## Your objective:
Which lines in the data below contain the word "rings"? Copy each of them.

## Information:
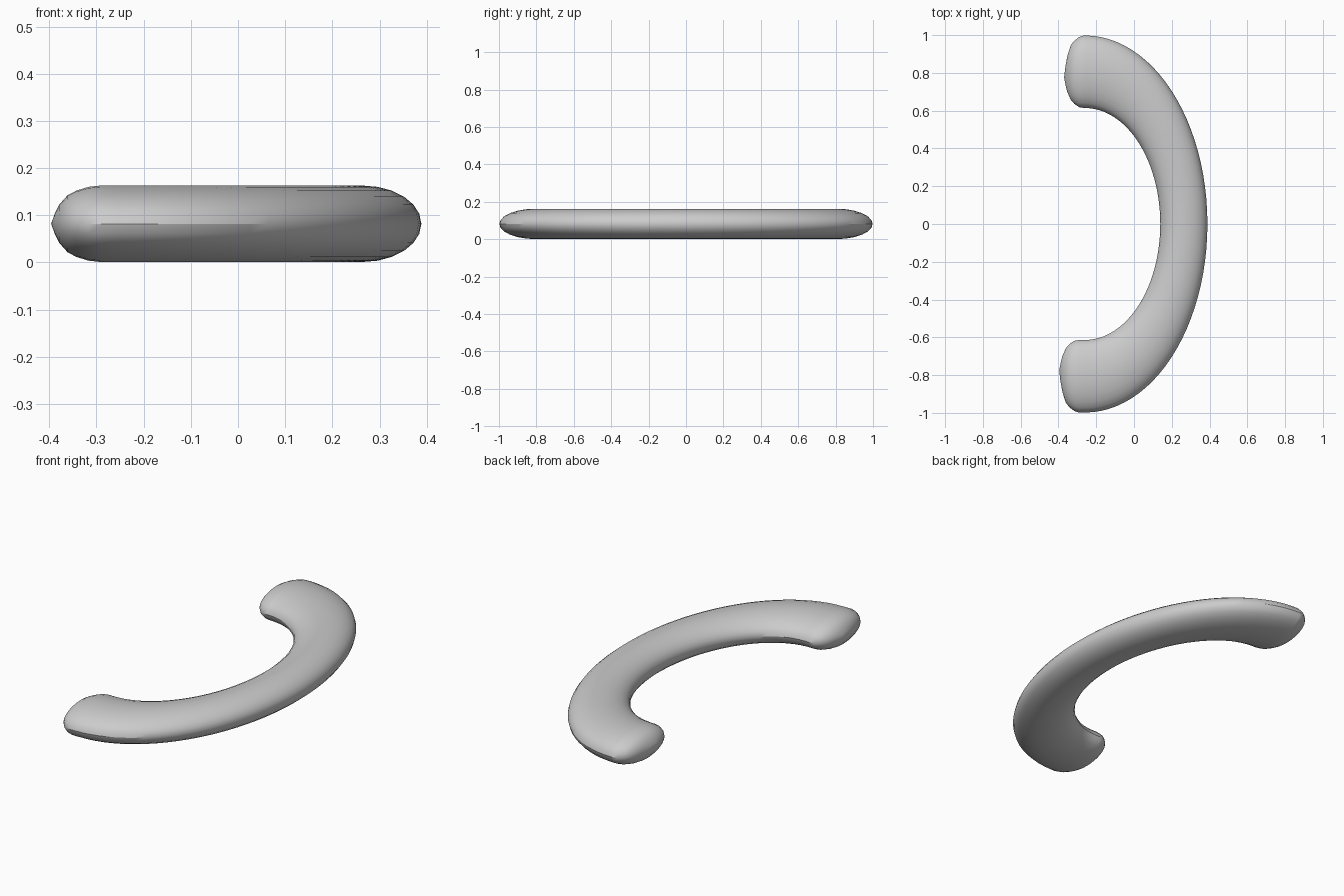
import bpy, bmesh
from math import sin, cos, pi, radians

if "Cube" in bpy.data.objects:
    bpy.data.objects.remove(bpy.data.objects["Cube"])

SIDES, STEPS = 24, 48
CX, CZ = -0.26, 0.082            # centre of the arc
MAJOR, MINOR, HEIGHT = 0.806, 0.192, 0.081
SQUASH = 0.65                    # the arc is narrower in x

bm = bmesh.new()


def ring(x, y, dx, dy, s=1.0):
    """Oval cross-section around (x, y), radial direction (dx, dy)."""
    out = []
    for i in range(SIDES):
        a = 2 * pi * i / SIDES
        r = MINOR * s * cos(a)
        out.append(bm.verts.new((x + dx * r, y + dy * r, CZ + HEIGHT * s * sin(a))))
    return out


def cap(sign, shift):
    """Rounded end: (distance past the arc, scale, inward drift)."""
    prof = [(0.030, 1.0, 0.0), (0.055, 0.965, 0.002), (0.080, 0.87, 0.003),
            (0.099, 0.75, 0.004), (0.117, 0.50, 0.012), (0.127, 0.25, 0.02)]
    rings = [ring(CX - d - shift, sign * (MAJOR - k), 0, sign, s) for d, s, k in prof]
    tip = bm.verts.new((CX - 0.134 - shift, sign * (MAJOR - 0.03), CZ))
    return rings, tip


# Half-ring body between two rounded ends
low, low_tip = cap(-1, 0.002)
high, high_tip = cap(1, -0.024)
body = []
for j in range(STEPS + 1):
    t = -pi / 2 + pi * j / STEPS
    c, s = cos(t) * SQUASH, sin(t)
    body.append(ring(CX + MAJOR * c, MAJOR * s, c, s))
rings = low[::-1] + body + high
for a, b in zip(rings, rings[1:]):
    for i in range(SIDES):
        k = (i + 1) % SIDES
        bm.faces.new((a[i], a[k], b[k], b[i]))
for loop, tip in ((rings[0], low_tip), (rings[-1], high_tip)):
    for i in range(SIDES):
        bm.faces.new((loop[i], loop[(i + 1) % SIDES], tip))
bmesh.ops.recalc_face_normals(bm, faces=bm.faces)

mesh = bpy.data.meshes.new("curved_handle")
bm.to_mesh(mesh)
bm.free()
obj = bpy.data.objects.new("curved_handle", mesh)
bpy.context.collection.objects.link(obj)
bpy.context.view_layer.objects.active = obj
obj.select_set(True)
bpy.ops.object.shade_smooth_by_angle(angle=radians(30))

## Finished task:
    rings = [ring(CX - d - shift, sign * (MAJOR - k), 0, sign, s) for d, s, k in prof]
    return rings, tip
rings = low[::-1] + body + high
for a, b in zip(rings, rings[1:]):
for loop, tip in ((rings[0], low_tip), (rings[-1], high_tip)):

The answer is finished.